Secondly, Carter Page is not someone who just popped up out of the blue on the FBI 's radar, with respect to his relationship with the Russian government.
He is someone who had been on the radar for quite some time, both in terms of, and I think it 's laid out in the FISA, the attempts to recruit him that had been laid out in a prior criminal case, and the FBI 's knowledge of interaction that he had had in the past, and was continuing to have, with high-level people in the Russian government. So, it 's not as if, just some guy who had never had any relationship with Russia has been alleged to be involved in the Russians ' interference in the election.

[ T] hat 's also against the backdrop of the information that Papadopoulos had provided, and that then was corroborated to the extent that then Wikileaks did do the email dump, as predicted there, and identified that a person in the campaign that was coordinating that.

Combined with[ Steele], who had been someone with whom the FBI had worked for many years, both in an official capacity at[ REDACTED], and then afterwards, whom they had found to be credible.
I believe criminal cases had been made, or he had participated in criminal cases[.] So again, not just somebody out of the blue. And he was also very knowledgeable of Russia, which is not an easy place to break into, in terms of getting information.

[ I] t may have been, the information that[ Steele] had acquired, may have been at the behest of the Clinton campaign or the DNC. I guess I would emphasize the word" may'' there. That again, my understanding was that the FBI did not know who he was working for. In fact, and this is one of these things I have a hard time teasing out, what I knew then versus what I may know now, or have learned since, is that[ Steele], my understanding is at one point, was actually working for someone connected with the Republican Party. I do n't know, again, whether I knew that at the time, or not. I 'm not at all sure about that. So, while certainly there was[ an] implication that he was doing opposition research, it 's got ta be for somebody. I mean, he 's been hired by someone. My understanding was that the FBI did n't know who. And that is a factor to consider in this.

But that was not the determinative factor, when you 're talking about gathering foreign intelligence, not when it 's against the backdrop of all of the other information there.
And the FBI, who are experts in this, who have people who do this all day, every day, and the folks in DOJ who work with them on that, all believed that this was an important FISA to get, and to get now. So it 's against the back-drop of that, of believing that it met the legal standards for a FISA, which appear to be borne out, given that it 's been signed and reauthorized a number of times through the FISA court. It, I believed then and I believe now, it was the appropriate step to take. They 're not all easy decisions that you make when you 're DAG.

Following Ol 's presentation, Yates signed the application, and OI submitted the application to the FISC the same day.
By her signature, and as stated in the application, Yates found that the application satisfied the criteria and requirements of the FISA statute and approved its filing with the court.

E. Final Orders

The final FISA application included proposed orders, which were signed by then Chief Judge of the FISC, Rosemary Collyer, on October 21, 2016.
According to NSD, the Chief Judge signed the final orders as proposed by the government in their entirety, without holding a hearing.

The primary order and warrant stated that the court found, based upon the facts submitted in the verified application, that there was probable caμse to believe that Russia is a foreign power and that Carter Page was an agent of Russia under 50 U.S.C. § 1801 E.
The court also found that the[ REDACTED]. The court authorized the request electronic surveillance[ REDACTED] for 90 court days[ REDACTED] to effectuate the electronic surveillance[ REDACTED] authorized by the court.

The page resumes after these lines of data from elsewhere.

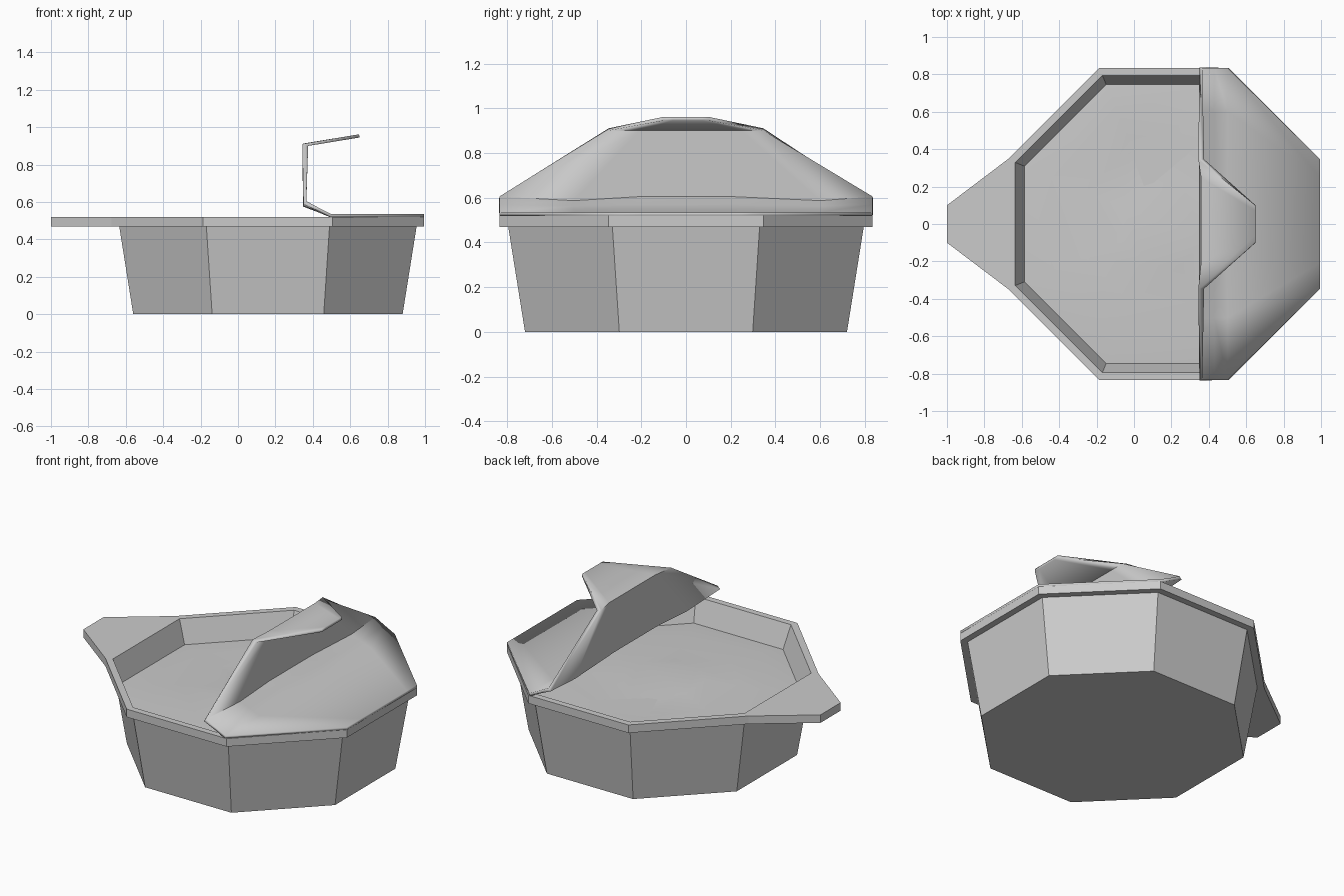
import bpy, bmesh, math, random
from mathutils import Vector

cube = bpy.data.objects.get("Cube")
if cube:
    bpy.data.objects.remove(cube, do_unlink=True)

random.seed(4)
CX = 0.16                                # centre of the octagonal tub
SIDE = math.tan(math.pi / 8)             # half side of a unit octagon

grey = bpy.data.materials.new("plain grey")
grey.use_nodes = True
COLOUR = (0.6, 0.6, 0.6, 1)
grey.diffuse_color = COLOUR
grey.node_tree.nodes["Principled BSDF"].inputs["Base Color"].default_value = COLOUR


def octagon(bm, r, z, bump=0.0):
    verts = []
    for k in range(8):
        a = math.pi * (k + 0.5) / 4
        R = r / math.cos(math.pi / 8)
        dz = random.uniform(-bump, bump)
        verts.append(bm.verts.new((CX + R * math.cos(a), R * math.sin(a), z + dz)))
    return verts


def bridge(bm, a, b):
    n = len(a)
    for i in range(n):
        j = (i + 1) % n
        bm.faces.new((a[i], a[j], b[j], b[i]))


def finish(bm, name, smooth=None, fix=True):
    if fix:
        bmesh.ops.recalc_face_normals(bm, faces=bm.faces)
    mesh = bpy.data.meshes.new(name)
    bm.to_mesh(mesh)
    bm.free()
    mesh.materials.append(grey)
    obj = bpy.data.objects.new(name, mesh)
    bpy.context.collection.objects.link(obj)
    if smooth:
        bpy.ops.object.select_all(action='DESELECT')
        obj.select_set(True)
        bpy.context.view_layer.objects.active = obj
        bpy.ops.object.shade_smooth_by_angle(angle=math.radians(smooth))
    return obj


# Tub: tapered wall, projecting rim and inner wall as one chain of octagons
bm = bmesh.new()
profile = [(0.72, 0), (0.795, 0.47), (0.835, 0.47), (0.835, 0.52),
           (0.795, 0.52), (0.745, 0.375)]
rings = [octagon(bm, r, z) for r, z in profile]
for a, b in zip(rings, rings[1:]):
    bridge(bm, a, b)
bm.faces.new(rings[0][::-1])
bm.faces.new(rings[-1])
finish(bm, "tub")

# Contents: a softly uneven surface inside the tub
bm = bmesh.new()
rings = [octagon(bm, 0.746, 0.378)]
for r in (0.6, 0.42, 0.22):
    rings.append(octagon(bm, r, 0.39, 0.02))
for a, b in zip(rings, rings[1:]):
    bridge(bm, a, b)
bm.faces.new(rings[-1])
finish(bm, "contents", smooth=30)

# Pull tab: tapering plate continuing the rim
bm = bmesh.new()
x0, s0 = CX - 0.835, 0.835 * SIDE
outline = [(x0, -s0), (x0, s0), (-1, 0.1), (-1, -0.1)]
low, high = ([bm.verts.new((x, y, z)) for x, y in outline] for z in (0.47, 0.52))
bridge(bm, low, high)
bm.faces.new(low)
bm.faces.new(high)
finish(bm, "pull_tab")

# Lid film: flat half, lifted strip, then the half peeled back with its tab
bm = bmesh.new()
rows = [(0.995, 0.535, s0, 0), (0.5, 0.535, 0.835, 0), (0.43, 0.57, 0.835, 0.4),
        (0.365, 0.605, 0.835, 1), (0.375, 0.90, s0, 0), (0.65, 0.945, 0.1, 0)]
columns = [(-1, 0), (-0.6, -0.018), (-0.25, 0), (0.25, 0), (0.72, -0.018), (1, 0)]
grid = [[bm.verts.new((x, w * t, z + ripple * dz)) for t, dz in columns]
        for x, z, w, ripple in rows]
for a, b in zip(grid, grid[1:]):
    for i in range(len(columns) - 1):
        bm.faces.new((a[i], a[i + 1], b[i + 1], b[i]))
lid = finish(bm, "peeled_lid", smooth=30, fix=False)
film = lid.modifiers.new("film_thickness", 'SOLIDIFY')
film.thickness = 0.017
film.offset = -1
film.use_even_offset = True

The authorization also permitted the government to[ REDACTED]
Highlighted Information
Narrative Web
Times Cloud
Places Cloud
Subjects Cloud
Actions Cloud
Objects Cloud
Contexts Cloud